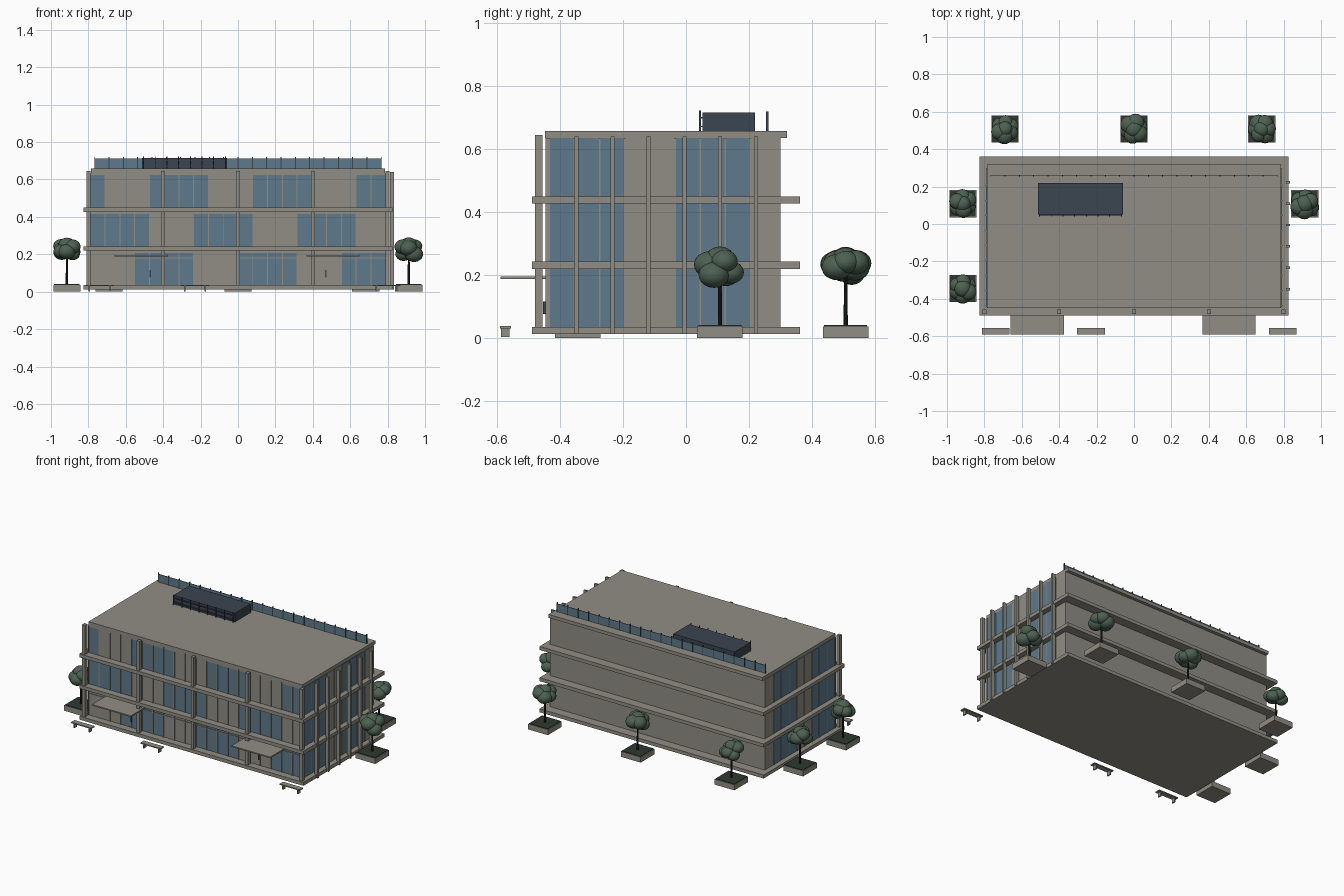
import bpy, bmesh, math, random
from mathutils import Matrix, Vector

random.seed(4)
cube = bpy.data.objects.get("Cube")
if cube:
    bpy.data.objects.remove(cube)


def material(name, rgb):
    m = bpy.data.materials.new(name)
    m.use_nodes = True
    m.diffuse_color = (*rgb, 1)
    m.node_tree.nodes["Principled BSDF"].inputs["Base Color"].default_value = (*rgb, 1)
    return m


concrete = material("warm grey concrete", (0.28, 0.27, 0.23))
glass = material("blue glass", (0.115, 0.195, 0.26))
slate = material("dark slate metal", (0.043, 0.058, 0.08))
leaf = material("foliage green", (0.075, 0.12, 0.085))
bark = material("dark bark", (0.014, 0.02, 0.016))
soil = material("dark soil", (0.028, 0.04, 0.03))


def finish(name, bm, mat):
    mesh = bpy.data.meshes.new(name)
    bm.to_mesh(mesh)
    bm.free()
    mesh.materials.append(mat)
    obj = bpy.data.objects.new(name, mesh)
    bpy.context.scene.collection.objects.link(obj)
    return obj


def boxes(name, mat, spans):
    """One object from boxes given as ((x0, x1), (y0, y1), (z0, z1))."""
    bm = bmesh.new()
    for span in spans:
        mid = Vector([(a + b) / 2 for a, b in span])
        size = Vector([b - a for a, b in span])
        bmesh.ops.create_cube(bm, size=1, matrix=Matrix.Translation(mid) @ Matrix.Diagonal(size).to_4x4())
    return finish(name, bm, mat)


def around(c, w):
    return (c - w / 2, c + w / 2)


# Floor slabs and roof
slab_x, slab_y = (-0.825, 0.825), (-0.49, 0.362)
for name, z in (("ground_slab", 0.012), ("first_floor_slab", 0.219), ("second_floor_slab", 0.427)):
    boxes(name, concrete, [(slab_x, slab_y, (z, z + 0.023))])
boxes("roof_slab", concrete, [((-0.787, 0.787), (-0.448, 0.322), (0.636, 0.658))])

# Storeys: glazed front and ends, plain back wall
storeys = [(0.035, 0.219), (0.242, 0.427), (0.45, 0.636)]
step_x, step_y = 0.079, 0.08
first_x, first_y = -0.79, -0.435
for f, z in enumerate(storeys):
    panes, solids, bars = [], [], []
    for i in range(20):
        x = first_x + i * step_x
        target = panes if (i + 3 * f + 4) % 7 < 4 else solids
        target.append(((x, x + step_x), (-0.442, -0.432), z))
    bars += [(around(first_x + i * step_x, 0.005), (-0.447, -0.436), z) for i in range(21)]
    for side in (-1, 1):
        outer = tuple(sorted((side * 0.78, side * 0.79)))
        bar_x = tuple(sorted((side * 0.782, side * 0.793)))
        for i in range(9):
            y = first_y + i * step_y
            target = panes if i % 5 < 3 else solids
            target.append((outer, (y, y + step_y), z))
            bars.append((bar_x, around(y, 0.005), z))
    bars.append(((-0.79, 0.79), (-0.445, -0.436), (z[1] - 0.012, z[1])))
    level = ("ground", "middle", "upper")[f]
    boxes(level + "_window_panes", glass, panes)
    boxes(level + "_wall_panels", concrete, solids)
    boxes(level + "_mullions", concrete, bars)
    boxes(level + "_back_wall", concrete, [((-0.79, 0.79), (0.283, 0.3), z)])
boxes("ground_transom", concrete, [((-0.79, 0.79), (-0.446, -0.436), (0.177, 0.182))])

# Front columns and side fins
boxes("front_columns", concrete, [(around(x * 0.4, 0.021), (-0.481, -0.457), (0.012, 0.645))
                                  for x in range(-2, 3)])
boxes("side_fins", concrete, [((0.812, 0.835), around(-0.348 + i * 0.1142, 0.013), (0.012, 0.64))
                              for i in range(6)])

# Entrance canopies and door handles
boxes("entrance_canopies", concrete, [(around(x, 0.285), (-0.59, -0.44), (0.187, 0.195))
                                      for x in (-0.518, 0.508)])
boxes("door_handles", slate, [(around(x, 0.006), (-0.455, -0.446), (0.075, 0.115))
                              for x in (-0.47, 0.47)])

# Rooftop plant room with louvre posts
boxes("plant_room", slate, [((-0.512, -0.06), (0.052, 0.22), (0.658, 0.716))])
boxes("plant_room_posts", slate, [(around(-0.505 + i * 0.0625, 0.005), (0.041, 0.047), (0.658, 0.723))
                                  for i in range(8)])
boxes("plant_room_rails", slate, [((-0.507, -0.064), (0.045, 0.053), around(z, 0.004))
                                  for z in (0.672, 0.7)])

# Glass railing along the back of the roof
boxes("railing_glass", glass, [((-0.768, 0.768), (0.256, 0.26), (0.658, 0.711))])
boxes("railing_posts", slate, [(around(-0.766 + i * 0.0766, 0.005), (0.254, 0.262), (0.658, 0.72))
                               for i in range(21)])

# Benches
seats, legs = [], []
for x in (-0.74, -0.23, 0.795):
    seats.append((around(x, 0.148), (-0.592, -0.556), (0.03, 0.037)))
    legs += [(around(x + s * 0.055, 0.008), (-0.588, -0.562), (0.002, 0.03)) for s in (-1, 1)]
boxes("bench_seats", concrete, seats)
boxes("bench_legs", concrete, legs)


# Trees in square planters
def tree(n, x, y):
    boxes(f"planter_{n}", concrete, [(around(x, 0.145), around(y, 0.145), (0, 0.036))])
    boxes(f"planter_soil_{n}", soil, [(around(x, 0.137), around(y, 0.137), (0.03, 0.04))])
    bm = bmesh.new()
    bmesh.ops.create_cone(bm, cap_ends=True, segments=10, radius1=0.007, radius2=0.005, depth=0.17,
                          matrix=Matrix.Translation((x, y, 0.12)))
    finish(f"trunk_{n}", bm, bark)
    bm = bmesh.new()
    turn = random.uniform(0, math.tau)
    for i in range(7):
        a = turn + i * math.tau / 6
        spread = 0.034 if i < 6 else 0
        r = random.uniform(0.037, 0.047)
        pos = Vector((x + spread * math.cos(a), y + spread * math.sin(a),
                      0.25 if i == 6 else random.uniform(0.2, 0.245)))
        bmesh.ops.create_icosphere(bm, subdivisions=3, radius=r,
                                   matrix=Matrix.Translation(pos) @ Matrix.Diagonal((1.05, 1.05, 0.9, 1)))
    for face in bm.faces:
        face.smooth = True
    finish(f"crown_{n}", bm, leaf)


for n, (x, y) in enumerate([(-0.69, 0.508), (0, 0.508), (0.683, 0.508),
                            (-0.915, 0.108), (-0.915, -0.345), (0.913, 0.108)], 1):
    tree(n, x, y)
▬▬▬▬▬▬▬▬▬▬
Assigned task. Print out the entries above word for word from the first line to the line containing "(0.28, 0.27, 0.23))", both included, omitting the pictures.

Answer space.
import bpy, bmesh, math, random
from mathutils import Matrix, Vector

random.seed(4)
cube = bpy.data.objects.get("Cube")
if cube:
    bpy.data.objects.remove(cube)


def material(name, rgb):
    m = bpy.data.materials.new(name)
    m.use_nodes = True
    m.diffuse_color = (*rgb, 1)
    m.node_tree.nodes["Principled BSDF"].inputs["Base Color"].default_value = (*rgb, 1)
    return m


concrete = material("warm grey concrete", (0.28, 0.27, 0.23))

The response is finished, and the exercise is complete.